On Wednesday, Congressman Salud Carbajal and State Senator Hannah-Beth Jackson joined local DACA recipients at a press conference calling for the passage of a federal DREAM Act. While California passed a package of state laws known as the DREAM (Development, Relief and Education for Alien Minors) Act in 2011, a federal DREAM Act remains an elusive goal for many since it was first introduced in the Senate in 2001.
Carbajal’s office said passing a federal DREAM Act would "codify the DACA program, and create a path for DREAMers to gain lawful permanent residence and American citizenship."
Erik Garcia was among those who spoke in favor of a federal DREAM Act. Garcia is about to graduate from Cal Poly with a double major in political science and history - and he is a DACA recipient.
"Ideally, I'd like to get involved in local government. I truly believe that the grassroots level is where the biggest challenges are, and where we can make the most progress," Garcia said. "The DREAM Act would enable my career plans to be solidified. I always have to readjust my plans. Obviously now that DACA is cancelled, two years down the line, I don’t know what I’m going to be doing. If the DREAM Act passes, I know for sure I will be here.”

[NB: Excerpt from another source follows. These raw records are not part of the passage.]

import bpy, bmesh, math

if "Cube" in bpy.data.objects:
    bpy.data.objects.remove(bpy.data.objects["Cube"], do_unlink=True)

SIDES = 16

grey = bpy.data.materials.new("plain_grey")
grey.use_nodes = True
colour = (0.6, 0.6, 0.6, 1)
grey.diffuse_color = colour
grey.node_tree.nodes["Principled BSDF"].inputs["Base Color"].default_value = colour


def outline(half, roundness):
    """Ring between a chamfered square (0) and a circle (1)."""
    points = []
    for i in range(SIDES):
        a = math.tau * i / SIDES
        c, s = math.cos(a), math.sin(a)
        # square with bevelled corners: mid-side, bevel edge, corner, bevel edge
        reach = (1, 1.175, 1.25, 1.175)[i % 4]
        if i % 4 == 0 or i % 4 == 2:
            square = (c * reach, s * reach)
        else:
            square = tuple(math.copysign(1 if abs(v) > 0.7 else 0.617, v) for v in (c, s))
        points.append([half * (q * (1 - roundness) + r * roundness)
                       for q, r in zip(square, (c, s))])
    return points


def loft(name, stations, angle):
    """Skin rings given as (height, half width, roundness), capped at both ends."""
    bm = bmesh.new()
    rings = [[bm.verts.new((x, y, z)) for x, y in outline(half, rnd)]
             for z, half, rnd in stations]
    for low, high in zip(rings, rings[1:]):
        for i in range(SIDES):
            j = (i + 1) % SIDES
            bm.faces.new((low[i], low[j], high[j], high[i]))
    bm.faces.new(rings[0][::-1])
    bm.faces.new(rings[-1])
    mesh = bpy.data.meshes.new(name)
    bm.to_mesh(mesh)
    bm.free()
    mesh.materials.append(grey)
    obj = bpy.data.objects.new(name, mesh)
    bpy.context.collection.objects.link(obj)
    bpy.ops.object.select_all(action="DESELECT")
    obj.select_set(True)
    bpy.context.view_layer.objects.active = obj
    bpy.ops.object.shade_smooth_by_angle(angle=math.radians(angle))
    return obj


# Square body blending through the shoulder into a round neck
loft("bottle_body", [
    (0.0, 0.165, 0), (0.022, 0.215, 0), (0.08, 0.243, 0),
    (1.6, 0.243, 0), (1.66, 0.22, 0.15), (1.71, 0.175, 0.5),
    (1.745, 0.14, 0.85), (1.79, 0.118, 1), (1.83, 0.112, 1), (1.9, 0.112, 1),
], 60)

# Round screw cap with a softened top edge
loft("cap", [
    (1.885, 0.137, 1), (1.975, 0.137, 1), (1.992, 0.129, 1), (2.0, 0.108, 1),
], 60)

On Friday, Cuesta College’s Latina Leadership Network is hosting a free event called “Sharing the Dream: Supporting Undocumented Students and Their Families.” Intended to provide information and resources to those affected by the end of the DACA program, the forum features "keynote speakers, breakout sessions and a resource fair." At the event there will be pro-bono attorneys and organizations focused on supporting undocumented students. Cuesta College's DACA Informational Session will take place from 4-8 p.m. - dinner will be provided - at the San Luis Obispo Campus' Cultural and Performing Arts Center.